### Given entries ###
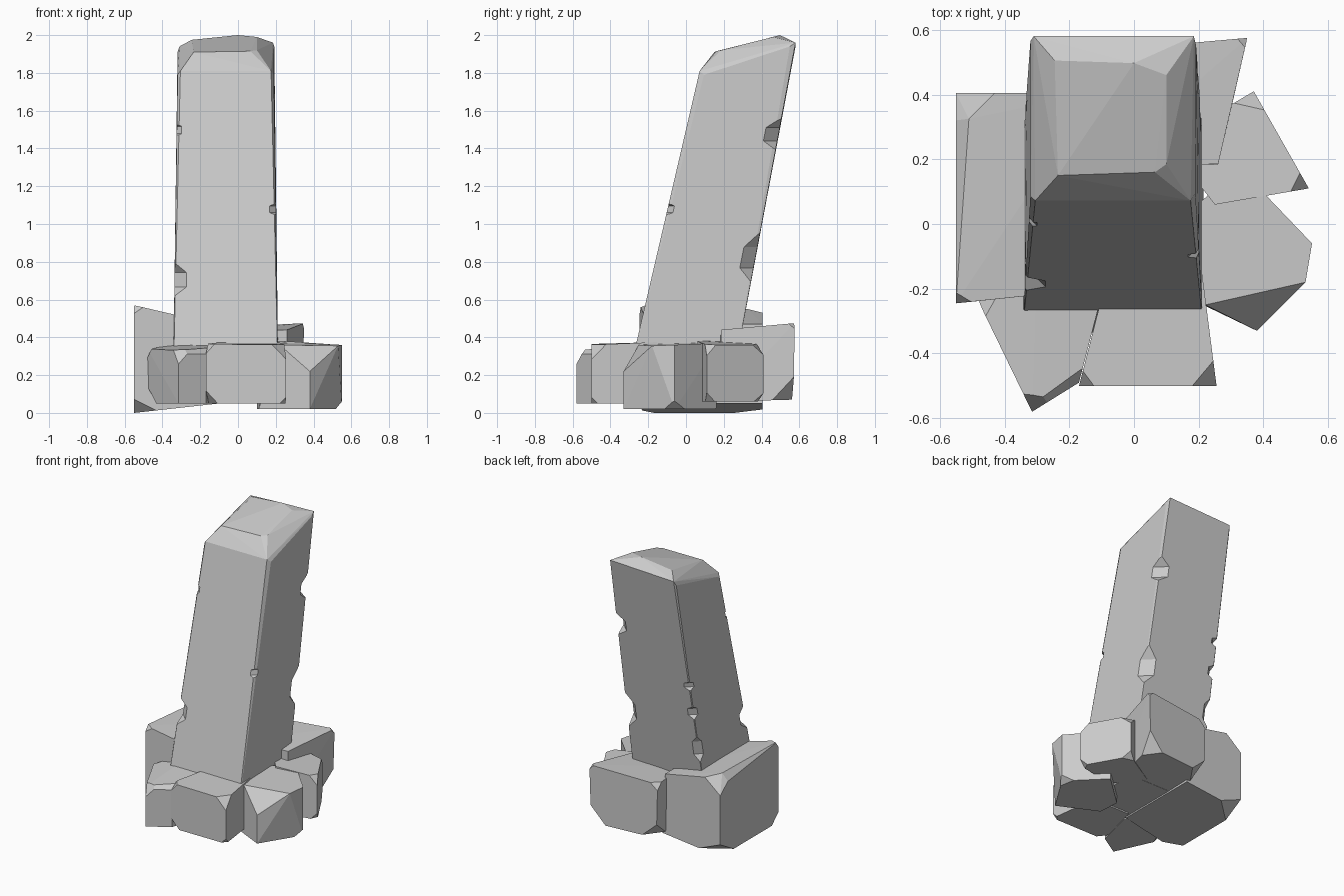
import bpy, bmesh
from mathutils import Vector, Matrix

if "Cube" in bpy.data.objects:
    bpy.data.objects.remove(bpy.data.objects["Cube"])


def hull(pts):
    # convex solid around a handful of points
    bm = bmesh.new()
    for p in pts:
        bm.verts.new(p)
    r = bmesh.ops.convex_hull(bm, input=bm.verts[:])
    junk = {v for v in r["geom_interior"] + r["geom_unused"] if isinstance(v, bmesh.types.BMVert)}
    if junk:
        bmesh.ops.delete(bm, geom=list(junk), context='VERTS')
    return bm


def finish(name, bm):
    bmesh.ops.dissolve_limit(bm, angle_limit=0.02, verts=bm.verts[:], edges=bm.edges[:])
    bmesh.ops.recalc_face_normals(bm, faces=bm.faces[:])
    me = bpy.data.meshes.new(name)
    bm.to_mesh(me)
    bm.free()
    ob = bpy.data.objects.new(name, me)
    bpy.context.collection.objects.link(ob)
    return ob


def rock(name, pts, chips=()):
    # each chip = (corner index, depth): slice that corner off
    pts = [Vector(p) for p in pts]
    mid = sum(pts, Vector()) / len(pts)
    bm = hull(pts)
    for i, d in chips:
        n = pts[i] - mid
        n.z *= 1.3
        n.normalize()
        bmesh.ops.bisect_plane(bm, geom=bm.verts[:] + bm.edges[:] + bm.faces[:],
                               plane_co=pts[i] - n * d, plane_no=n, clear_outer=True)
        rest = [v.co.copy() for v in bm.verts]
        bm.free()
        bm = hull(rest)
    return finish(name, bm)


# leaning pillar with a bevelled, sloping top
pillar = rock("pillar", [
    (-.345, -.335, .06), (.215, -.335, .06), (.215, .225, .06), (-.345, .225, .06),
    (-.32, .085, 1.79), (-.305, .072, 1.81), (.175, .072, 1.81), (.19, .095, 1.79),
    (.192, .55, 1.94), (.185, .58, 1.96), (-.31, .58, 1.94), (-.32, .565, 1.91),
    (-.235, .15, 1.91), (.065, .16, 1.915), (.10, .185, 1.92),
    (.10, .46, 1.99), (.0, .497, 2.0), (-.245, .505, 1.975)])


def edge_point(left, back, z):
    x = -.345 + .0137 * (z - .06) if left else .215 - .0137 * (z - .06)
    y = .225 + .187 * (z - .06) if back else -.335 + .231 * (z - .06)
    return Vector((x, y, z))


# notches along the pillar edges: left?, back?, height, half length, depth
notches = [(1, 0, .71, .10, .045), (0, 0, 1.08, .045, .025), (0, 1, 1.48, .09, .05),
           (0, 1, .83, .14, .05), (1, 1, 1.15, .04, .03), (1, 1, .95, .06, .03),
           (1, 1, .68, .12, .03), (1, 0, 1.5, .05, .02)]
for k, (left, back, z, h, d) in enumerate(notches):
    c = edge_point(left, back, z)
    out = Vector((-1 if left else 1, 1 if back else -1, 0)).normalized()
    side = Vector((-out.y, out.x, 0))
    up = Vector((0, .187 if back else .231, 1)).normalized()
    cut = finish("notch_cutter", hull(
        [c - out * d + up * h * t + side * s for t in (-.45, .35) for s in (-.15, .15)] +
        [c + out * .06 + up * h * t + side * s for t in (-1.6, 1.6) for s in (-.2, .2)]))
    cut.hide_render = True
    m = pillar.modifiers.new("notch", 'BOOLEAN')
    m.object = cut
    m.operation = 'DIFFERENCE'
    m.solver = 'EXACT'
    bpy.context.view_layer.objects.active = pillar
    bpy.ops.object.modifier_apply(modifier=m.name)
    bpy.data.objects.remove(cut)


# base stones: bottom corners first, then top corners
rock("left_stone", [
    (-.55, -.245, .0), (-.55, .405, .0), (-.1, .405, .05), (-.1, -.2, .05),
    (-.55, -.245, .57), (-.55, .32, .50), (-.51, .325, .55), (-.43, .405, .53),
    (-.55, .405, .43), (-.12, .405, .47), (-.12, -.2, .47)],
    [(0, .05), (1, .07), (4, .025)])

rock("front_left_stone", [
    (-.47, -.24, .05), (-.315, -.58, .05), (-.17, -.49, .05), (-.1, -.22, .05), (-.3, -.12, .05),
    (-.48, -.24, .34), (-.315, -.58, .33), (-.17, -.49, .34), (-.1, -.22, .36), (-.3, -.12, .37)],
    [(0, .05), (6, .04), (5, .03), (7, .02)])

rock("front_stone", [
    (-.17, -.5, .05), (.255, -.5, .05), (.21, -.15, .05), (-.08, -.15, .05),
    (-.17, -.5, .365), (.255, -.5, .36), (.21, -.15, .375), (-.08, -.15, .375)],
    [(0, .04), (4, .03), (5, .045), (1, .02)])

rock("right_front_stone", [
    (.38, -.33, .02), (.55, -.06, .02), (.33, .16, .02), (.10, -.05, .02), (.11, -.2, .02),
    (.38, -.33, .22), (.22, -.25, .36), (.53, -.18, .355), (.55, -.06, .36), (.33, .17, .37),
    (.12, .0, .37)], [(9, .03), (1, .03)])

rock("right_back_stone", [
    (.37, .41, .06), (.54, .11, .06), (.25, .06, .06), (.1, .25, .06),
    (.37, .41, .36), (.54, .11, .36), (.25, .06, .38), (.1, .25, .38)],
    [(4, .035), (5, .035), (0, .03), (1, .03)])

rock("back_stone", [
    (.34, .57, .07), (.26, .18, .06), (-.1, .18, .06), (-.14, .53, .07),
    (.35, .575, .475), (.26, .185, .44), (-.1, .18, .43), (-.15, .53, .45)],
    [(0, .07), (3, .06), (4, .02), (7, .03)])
###
Exercise. Please give again the entries word for word, starting at the first line and ending with the line that contains "ob = bpy.data.objects.new(name, me)"; include both of those lines but none of the pictures.

Your solution.
import bpy, bmesh
from mathutils import Vector, Matrix

if "Cube" in bpy.data.objects:
    bpy.data.objects.remove(bpy.data.objects["Cube"])


def hull(pts):
    # convex solid around a handful of points
    bm = bmesh.new()
    for p in pts:
        bm.verts.new(p)
    r = bmesh.ops.convex_hull(bm, input=bm.verts[:])
    junk = {v for v in r["geom_interior"] + r["geom_unused"] if isinstance(v, bmesh.types.BMVert)}
    if junk:
        bmesh.ops.delete(bm, geom=list(junk), context='VERTS')
    return bm


def finish(name, bm):
    bmesh.ops.dissolve_limit(bm, angle_limit=0.02, verts=bm.verts[:], edges=bm.edges[:])
    bmesh.ops.recalc_face_normals(bm, faces=bm.faces[:])
    me = bpy.data.meshes.new(name)
    bm.to_mesh(me)
    bm.free()
    ob = bpy.data.objects.new(name, me)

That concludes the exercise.